A goal of rehabilitation after spinal cord injury is to restore mobility and mitigate common sequalae such as spasticity. The fact that neural circuitry in the spinal cord can functionally coordinate muscles without supraspinal control has prompted interventions intended to promote plasticity of remaining circuitry. Gains in mobility remain limited, however, and medications used to treat spasticity generally reduce spasms but do not improve walking. In addition, clinical tests for spasticity assess individual joints, yet spasticit and the drugs used to treat it affect the whole limb. It is important therefore to identify the distribution and strength of reflex pathways, and determine how reflex pathways are naturally modulated during motor tasks and by medications in a functional context. We propose to use the versatile mechanographic technique to systematically identify the distribution, strength, and time course of intermuscular reflex networks linking major hindlimb muscle groups (Aim 1). Because natural stimuli such as hip posture are known to influence intermuscular neural networks but the modulatory influence is controversial, the mechanographic approach will be used to clarify whether hip posture affects neural pathways that could promote weight support and gait transitions (Aim 2). Lastly, the systematic approach for examining reflex pathways will be used in combination with alpha-2 agonists (tizanidine and clonidine) to better understand their antispasticity mechanisms of action (Aim 3a) and influence on whole limb function (Aim 3b). Currently, the antispastic effects are attributed to suppression of excitatory autogenic group II pathways. Group II pathways are known to be widely distributed and therefore intermuscular pathways could also contribute to the antispastic effect, and the poor walking outcomes.

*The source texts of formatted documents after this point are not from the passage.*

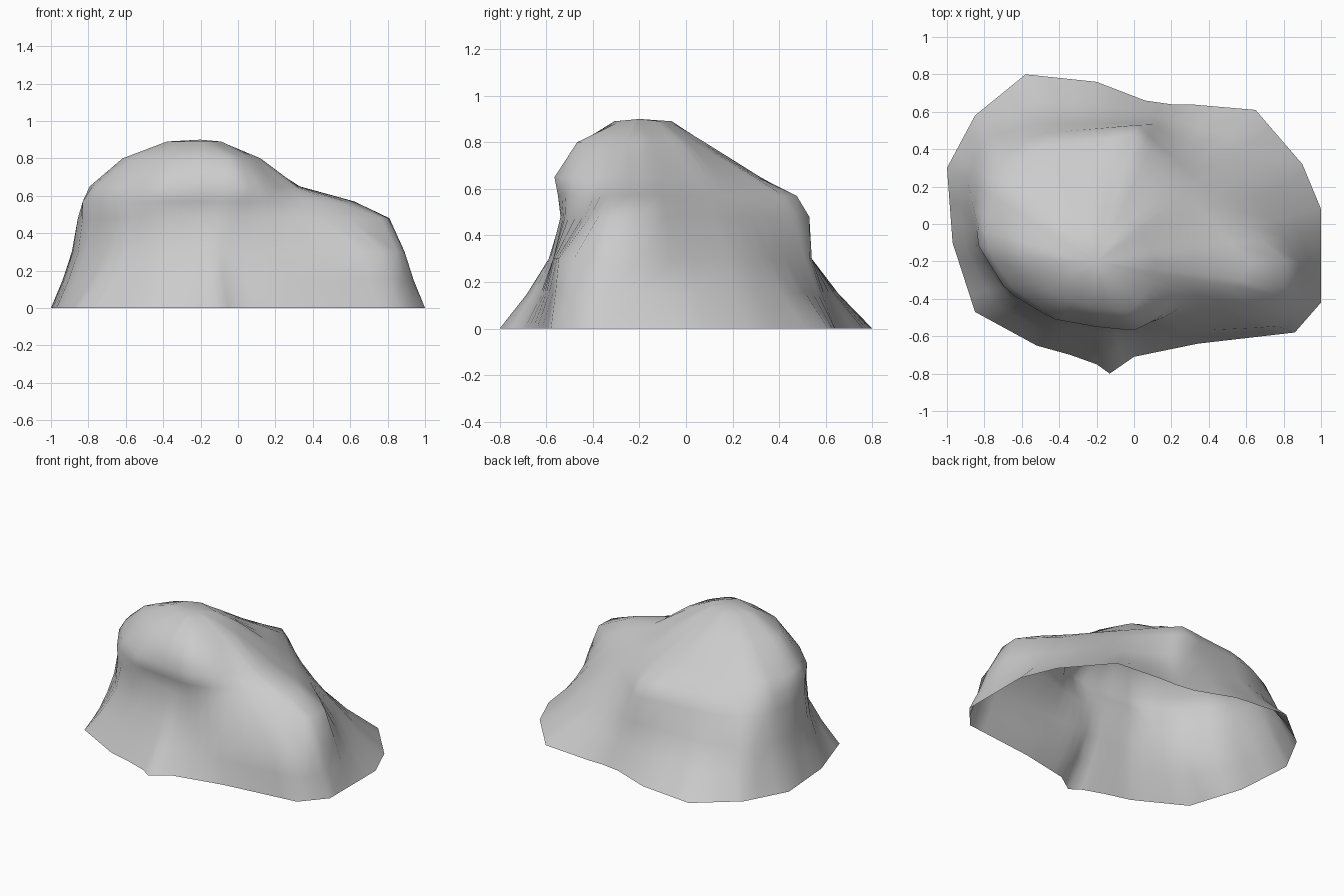
import bpy, bmesh, math
from mathutils import Vector

if "Cube" in bpy.data.objects:
    bpy.data.objects.remove(bpy.data.objects["Cube"])

AXIS = Vector((-0.2, -0.2))   # vertical axis inside every contour

# Ground outline
FOOT = [(-1, .3), (-.85, .58), (-.58, .8), (-.2, .76), (.06, .66), (.2, .64), (.3, .64),
        (.65, .61), (.9, .32), (1, .08), (1, -.42), (.86, -.58), (.34, -.64),
        (0, -.71), (-.13, -.8), (-.2, -.75), (-.34, -.7), (-.52, -.65), (-.85, -.47), (-.97, -.1)]

# Ray angles: an even fan plus one through each corner of the ground outline
fan = [2 * math.pi * i / 48 - math.pi for i in range(48)]
corners = [math.atan2(y - AXIS.y, x - AXIS.x) for x, y in FOOT]
ANGLES = sorted(corners + [a for a in fan if min(abs(a - c) for c in corners) > 0.04])
N = len(ANGLES)


def contour(pts):
    """Resample a closed outline along the shared ray angles."""
    pts = [Vector(p) for p in pts]
    ring = []
    for a in ANGLES:
        d = Vector((math.cos(a), math.sin(a)))
        reach = 0
        for p, q in zip(pts, pts[1:] + pts[:1]):
            e, w = q - p, p - AXIS
            den = d.cross(e)
            if abs(den) > 1e-9 and -1e-4 <= w.cross(d) / den <= 1 + 1e-4:
                reach = max(reach, w.cross(e) / den)
        ring.append(AXIS + d * reach)
    return ring


foot = contour(FOOT)
# Steep lower wall
wall = contour([(-.9, .2), (-.8, .46), (-.5, .54), (-.2, .54), (.09, .54), (.2, .47),
                (.55, .27), (.74, .02), (.87, -.17), (.91, -.28), (.85, -.48), (.76, -.55),
                (.34, -.57), (0, -.57), (-.15, -.59), (-.4, -.54), (-.65, -.41), (-.85, -.15)])
flare = [a.lerp(b, .56) for a, b in zip(foot, wall)]
# Low shoulder on the right, corner ridge at the back
shoulder = contour([(-.86, .1), (-.8, .35), (-.55, .48), (-.2, .51), (.02, .53), (.2, .36),
                    (.41, .16), (.59, .0), (.81, -.19), (.8, -.37), (.6, -.41),
                    (.35, -.45), (.12, -.52), (-.08, -.54), (-.25, -.51), (-.45, -.48),
                    (-.68, -.35), (-.83, -.12)])
shelf = contour([(-.83, .05), (-.77, .28), (-.5, .42), (-.2, .45), (0, .48), (.2, .26),
                 (.48, -.06), (.64, -.22), (.57, -.31), (.33, -.4), (.14, -.51), (0, -.55),
                 (-.2, -.53), (-.45, -.5), (-.68, -.36), (-.83, -.12)])
# Overhanging brow and summit
brow = contour([(-.8, 0), (-.72, .2), (-.5, .29), (-.2, .32), (0, .3), (.2, .07), (.33, -.13),
                (.31, -.28), (.14, -.5), (0, -.57), (-.2, -.55), (-.42, -.51), (-.64, -.35),
                (-.77, -.17)])
crown = contour([(-.62, -.14), (-.48, .05), (-.2, .08), (.02, -.01), (.12, -.2),
                 (.07, -.36), (-.02, -.47), (-.2, -.45), (-.42, -.38), (-.56, -.25)])
summit = contour([(-.38, -.2), (-.34, -.1), (-.24, -.06), (-.11, -.11), (-.09, -.22),
                  (-.18, -.31), (-.32, -.26)])

# Loft the contours into an open-bottomed shell
levels = [(foot, 0), (flare, .15), (wall, .3), (shoulder, .48), (shelf, .57),
          (brow, .65), (crown, .8), (summit, .89)]
bm = bmesh.new()
rings = [[bm.verts.new((p.x, p.y, z)) for p in ring] for ring, z in levels]
tip = bm.verts.new((AXIS.x, AXIS.y, .9))
for lo, hi in zip(rings, rings[1:]):
    for i in range(N):
        j = (i + 1) % N
        bm.faces.new((lo[i], lo[j], hi[j], hi[i]))
for i in range(N):
    bm.faces.new((rings[-1][i], rings[-1][(i + 1) % N], tip))
for f in bm.faces:
    f.smooth = True

mesh = bpy.data.meshes.new("boulder")
bm.to_mesh(mesh)
bm.free()
bpy.context.collection.objects.link(bpy.data.objects.new("boulder", mesh))
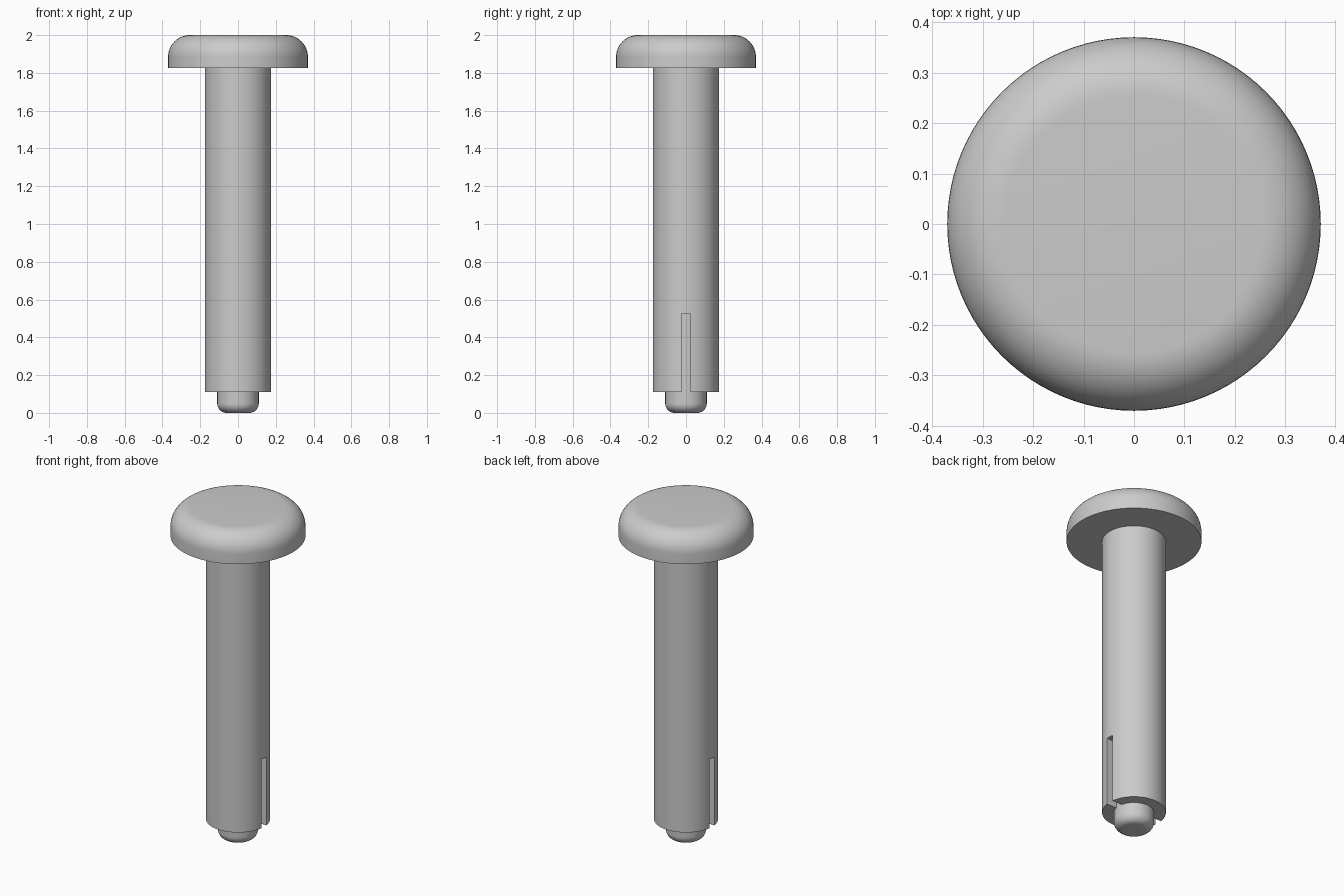
import bpy
import bmesh
import math

default = bpy.data.objects.get("Cube")
if default:
    bpy.data.objects.remove(default, do_unlink=True)

SEGMENTS = 96

grey = bpy.data.materials.new("light_grey")
grey.use_nodes = True
colour = (0.6, 0.6, 0.6, 1)
grey.diffuse_color = colour
grey.node_tree.nodes["Principled BSDF"].inputs["Base Color"].default_value = colour


def arc(cx, cz, r, start, end, steps=12):
    """Points of a rounded edge in the (radius, z) plane, angles in degrees."""
    angles = [math.radians(start + (end - start) * i / steps) for i in range(steps + 1)]
    return [(cx + r * math.cos(a), cz + r * math.sin(a)) for a in angles]


def add_object(name, bm):
    bmesh.ops.recalc_face_normals(bm, faces=bm.faces)
    mesh = bpy.data.meshes.new(name)
    bm.to_mesh(mesh)
    bm.free()
    mesh.materials.append(grey)
    obj = bpy.data.objects.new(name, mesh)
    bpy.context.collection.objects.link(obj)
    return obj


def lathe(name, profile, hollow=False):
    """Revolve a (radius, z) profile about z; solid ends become flat caps."""
    bm = bmesh.new()
    rings = []
    for r, z in profile:
        turns = [2 * math.pi * i / SEGMENTS for i in range(SEGMENTS)]
        rings.append([bm.verts.new((r * math.cos(t), r * math.sin(t), z)) for t in turns])
    pairs = list(zip(rings, rings[1:]))
    if hollow:
        pairs.append((rings[-1], rings[0]))
    else:
        bm.faces.new(rings[0])
        bm.faces.new(rings[-1])
    for low, high in pairs:
        for i in range(SEGMENTS):
            j = (i + 1) % SEGMENTS
            bm.faces.new((low[i], low[j], high[j], high[i]))
    return add_object(name, bm)


def smooth(obj):
    bpy.ops.object.select_all(action="DESELECT")
    obj.select_set(True)
    bpy.context.view_layer.objects.active = obj
    bpy.ops.object.shade_smooth_by_angle(angle=math.radians(30))


# Round head with a large rounded top edge
head_r, fillet = 0.37, 0.115
head = lathe("head", [(head_r, 1.825)] + arc(head_r - fillet, 2 - fillet, fillet, 0, 90))

# Inner pin with a rounded tip, running up into the head
pin_r, tip = 0.11, 0.05
pin = lathe("inner_pin", arc(pin_r - tip, tip, tip, -90, 0) + [(pin_r, 1.9)])

# Hollow sleeve around the pin
sleeve = lathe("sleeve", [(pin_r, 0.11), (0.175, 0.11), (0.175, 1.84), (pin_r, 1.84)], hollow=True)

# Slot cut through both sides of the sleeve's lower end
bm = bmesh.new()
bmesh.ops.create_cube(bm, size=1)
bmesh.ops.scale(bm, vec=(0.6, 0.046, 0.525), verts=bm.verts)
bmesh.ops.translate(bm, vec=(0, 0, 0.2625), verts=bm.verts)
cutter = add_object("slot_cutter", bm)
cutter.hide_render = True

cut = sleeve.modifiers.new("slot", "BOOLEAN")
cut.operation = "DIFFERENCE"
cut.solver = "EXACT"
cut.object = cutter
bpy.context.view_layer.objects.active = sleeve
bpy.ops.object.modifier_apply(modifier=cut.name)
bpy.data.objects.remove(cutter, do_unlink=True)

for part in (head, pin, sleeve):
    smooth(part)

This aim will serve the dual purpose of classifying the proprioceptive pathways that mediate the antispastic effect while also placing the findings in a functional context. Whole limb function wil be evaluated by the measurement of limb stiffness using robotic technology. Stiffness is a relevant variable for spasticity that links mechanical properties of the limb and neural circuits t motor function. The measurement of limb stiffness could be an innovative way to noninvasively assess spasticity severity and the influence of antispastic medications at the whole limb level. Taken together, these experiments will enhance rehabilitation strategies intended to restore independent mobility after spinal cord injury and will enhance the medical management for spasticity.
The goals of this research are to identify the strength and distribution of reflex pathways linking functional muscle groups, and examine the influence of hip posture and common antispastic medications on these neural connections. The information learned from this project is anticipated to help develop better rehabilitation so that persons can stand and walk after spinal injury, and improve the medical management of spasticity. Patient care for spasticity will be further improved by developing a comprehensive way for medical professionals to assess and monitor the effects of treatment.
|Lyle, Mark A; Nichols, T Richard (2018) Patterns of intermuscular inhibitory force feedback across cat hindlimbs suggest a flexible system for regulating whole limb mechanics. J Neurophysiol 119:668-678|
|Lyle, Mark A; Nichols, T Richard; Kajtaz, Elma et al. (2017) Musculotendon adaptations and preservation of spinal reflex pathways following agonist-to-antagonist tendon transfer. Physiol Rep 5:|
|Lyle, Mark A; Prilutsky, Boris I; Gregor, Robert J et al. (2016) Self-reinnervated muscles lose autogenic length feedback, but intermuscular feedback can recover functional connectivity. J Neurophysiol 116:1055-67|